## TASK TO CARRY OUT
Everything from the line containing "-0.81, 0.295)), 12)" through the line containing "loft(bm, [[(GX +" should be repeated exactly, and nothing else from the data.

##### ENTRIES SHOWN #####

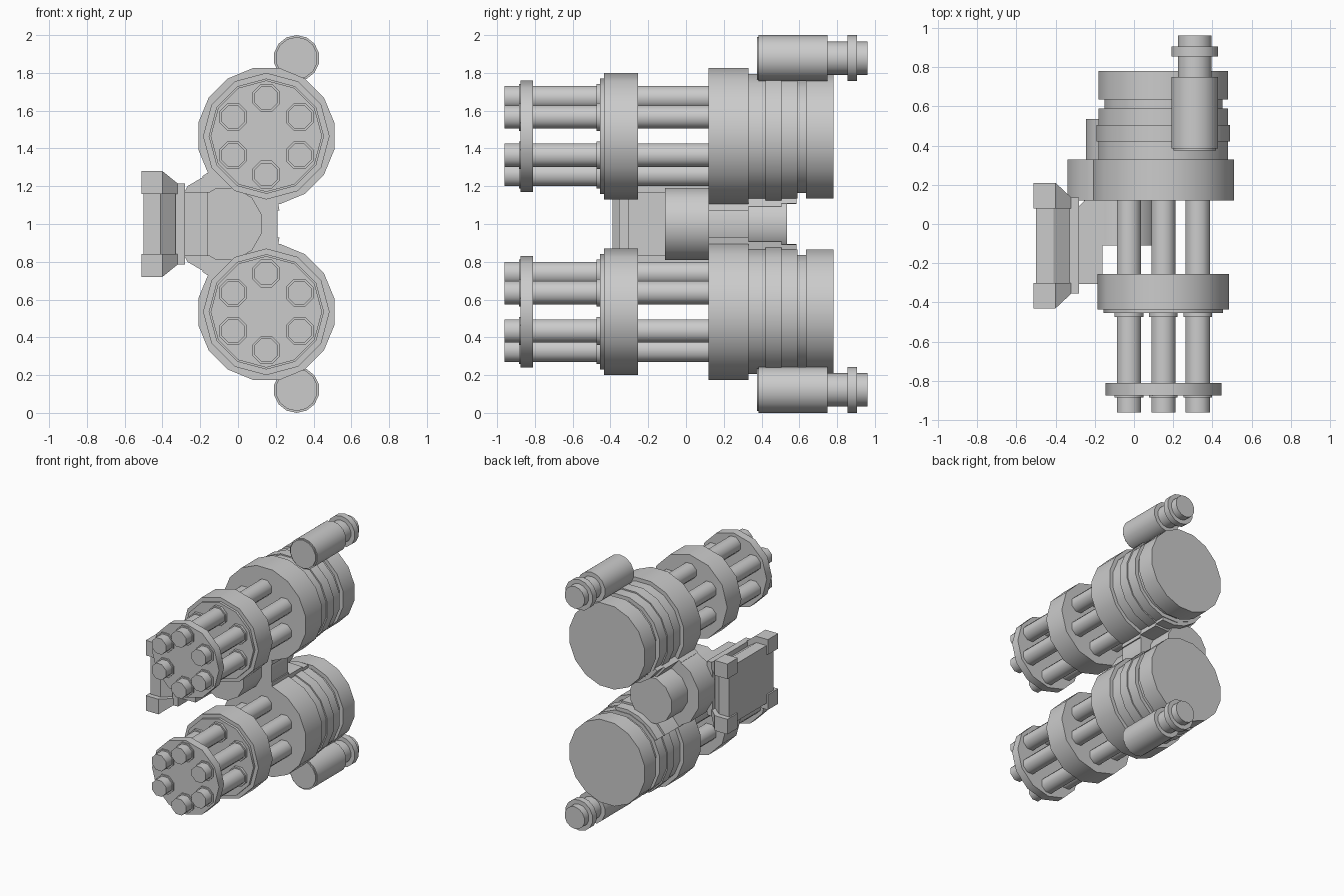
import bpy, bmesh
from math import sin, cos, pi, radians

if "Cube" in bpy.data.objects:
    bpy.data.objects.remove(bpy.data.objects["Cube"])


def finish(name, bm, smooth=True):
    bmesh.ops.recalc_face_normals(bm, faces=bm.faces[:])
    mesh = bpy.data.meshes.new(name)
    bm.to_mesh(mesh)
    bm.free()
    obj = bpy.data.objects.new(name, mesh)
    bpy.context.collection.objects.link(obj)
    if smooth:
        bpy.context.view_layer.objects.active = obj
        obj.select_set(True)
        bpy.ops.object.shade_smooth_by_angle(angle=radians(46))
        obj.select_set(False)
    return obj


def loft(bm, rings):
    """Skin a list of equal-length point rings and cap both ends."""
    rows = [[bm.verts.new(p) for p in ring] for ring in rings]
    n = len(rows[0])
    for a, b in zip(rows, rows[1:]):
        for i in range(n):
            j = (i + 1) % n
            bm.faces.new((a[i], a[j], b[j], b[i]))
    bm.faces.new(rows[0])
    bm.faces.new(rows[-1])


def turned(name, cx, cz, profile, sides, flat=False):
    """Solid turned around an axis along y, from (y, radius) pairs."""
    turn = pi / sides if flat else 0
    k = 1 / cos(turn)
    bm = bmesh.new()
    loft(bm, [[(cx + r * k * sin(2 * pi * i / sides + turn), y,
                cz + r * k * cos(2 * pi * i / sides + turn))
               for i in range(sides)] for y, r in profile])
    return finish(name, bm)


def rect(x, y0, y1, z0, z1):
    return [(x, y0, z0), (x, y1, z0), (x, y1, z1), (x, y0, z1)]


def steps(*spans):
    """Stepped profile from (start, end, radius) spans."""
    return [p for a, b, r in spans for p in ((a, r), (b, r))]


GX, HX = 0.15, -0.065

for s, side in ((1, "upper"), (-1, "lower")):
    gz = 1 + s * 0.465

    # Housing, barrel clamps and barrels
    turned(side + "_housing", GX, gz, steps(
        (0.12, 0.33, 0.36), (0.33, 0.42, 0.33), (0.42, 0.505, 0.34),
        (0.505, 0.59, 0.33), (0.59, 0.635, 0.30), (0.635, 0.78, 0.33)), 16, True)
    turned(side + "_middle_clamp", GX, gz, steps(
        (-0.455, -0.435, 0.305), (-0.435, -0.255, 0.335)), 12)
    turned(side + "_front_clamp", GX, gz, steps((-0.875, -0.81, 0.295)), 12)
    for k in range(6):
        a = k * pi / 3
        turned(side + "_barrel", GX + 0.203 * sin(a), gz + 0.203 * cos(a), steps(
            (-0.96, -0.885, 0.062), (-0.885, -0.86, 0.073), (-0.86, -0.475, 0.062),
            (-0.475, -0.44, 0.073), (-0.44, 0.14, 0.062)), 8, True)

    # Stepped saddle that hugs the housing on the hub side
    outline = [(0.12, 0.32), (0.12, 0.40), (0.33, 0.40), (0.33, 0.378),
               (0.505, 0.378), (0.505, 0.362), (0.585, 0.362), (0.585, 0.29)]
    bm = bmesh.new()
    loft(bm, [[(GX + r * cos(radians(d)), y, gz + s * r * sin(radians(d)))
               for y, r in outline] for d in (212, 229, 246, 263, 280)])
    finish(side + "_saddle", bm)

    # Canister with neck and ring
    turned(side + "_canister", 0.31, 1 + s * 0.878, steps(
        (0.375, 0.385, 0.112), (0.385, 0.75, 0.122), (0.75, 0.855, 0.088),
        (0.855, 0.905, 0.122), (0.905, 0.96, 0.088)), 14)

# Central hub between the two guns
turned("hub", HX, 1, steps((-0.11, 0.12, 0.19), (0.12, 0.33, 0.275),
                           (0.33, 0.535, 0.18)), 12, True)

# Arm from the hub to the mount, chamfered at the back
arm = [(-0.29, -0.305), (-0.16, -0.305), (-0.16, -0.11), (-0.06, -0.11),
       (-0.06, 0.17), (-0.20, 0.17), (-0.29, 0.08)]
bm = bmesh.new()
loft(bm, [[(x, y, z) for x, y in arm] for z in (0.83, 1.17)])
finish("arm", bm, False)

# Mounting plate and tapered base
bm = bmesh.new()
loft(bm, [rect(-0.33, -0.355, 0.135, 0.785, 1.215), rect(-0.28, -0.355, 0.135, 0.785, 1.215)])
finish("mount_plate", bm, False)
bm = bmesh.new()
loft(bm, [rect(-0.50, -0.39, 0.17, 0.77, 1.23), rect(-0.41, -0.39, 0.17, 0.77, 1.23),
          rect(-0.32, -0.315, 0.095, 0.83, 1.17)])
finish("mount_base", bm, False)

# Four tapered corner blocks
for sy in (-1, 1):
    for sz in (-1, 1):
        bm = bmesh.new()
        loft(bm, [rect(x, -0.11 + sy * 0.19, -0.11 + sy * oy, 1 + sz * 0.16, 1 + sz * oz)
                  for x, oy, oz in ((-0.512, 0.32, 0.28), (-0.40, 0.32, 0.28),
                                    (-0.32, 0.245, 0.215))])
        finish("mount_corner", bm, False)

#####

## RESULT BELOW
    turned(side + "_front_clamp", GX, gz, steps((-0.875, -0.81, 0.295)), 12)
    for k in range(6):
        a = k * pi / 3
        turned(side + "_barrel", GX + 0.203 * sin(a), gz + 0.203 * cos(a), steps(
            (-0.96, -0.885, 0.062), (-0.885, -0.86, 0.073), (-0.86, -0.475, 0.062),
            (-0.475, -0.44, 0.073), (-0.44, 0.14, 0.062)), 8, True)

    # Stepped saddle that hugs the housing on the hub side
    outline = [(0.12, 0.32), (0.12, 0.40), (0.33, 0.40), (0.33, 0.378),
               (0.505, 0.378), (0.505, 0.362), (0.585, 0.362), (0.585, 0.29)]
    bm = bmesh.new()
    loft(bm, [[(GX + r * cos(radians(d)), y, gz + s * r * sin(radians(d)))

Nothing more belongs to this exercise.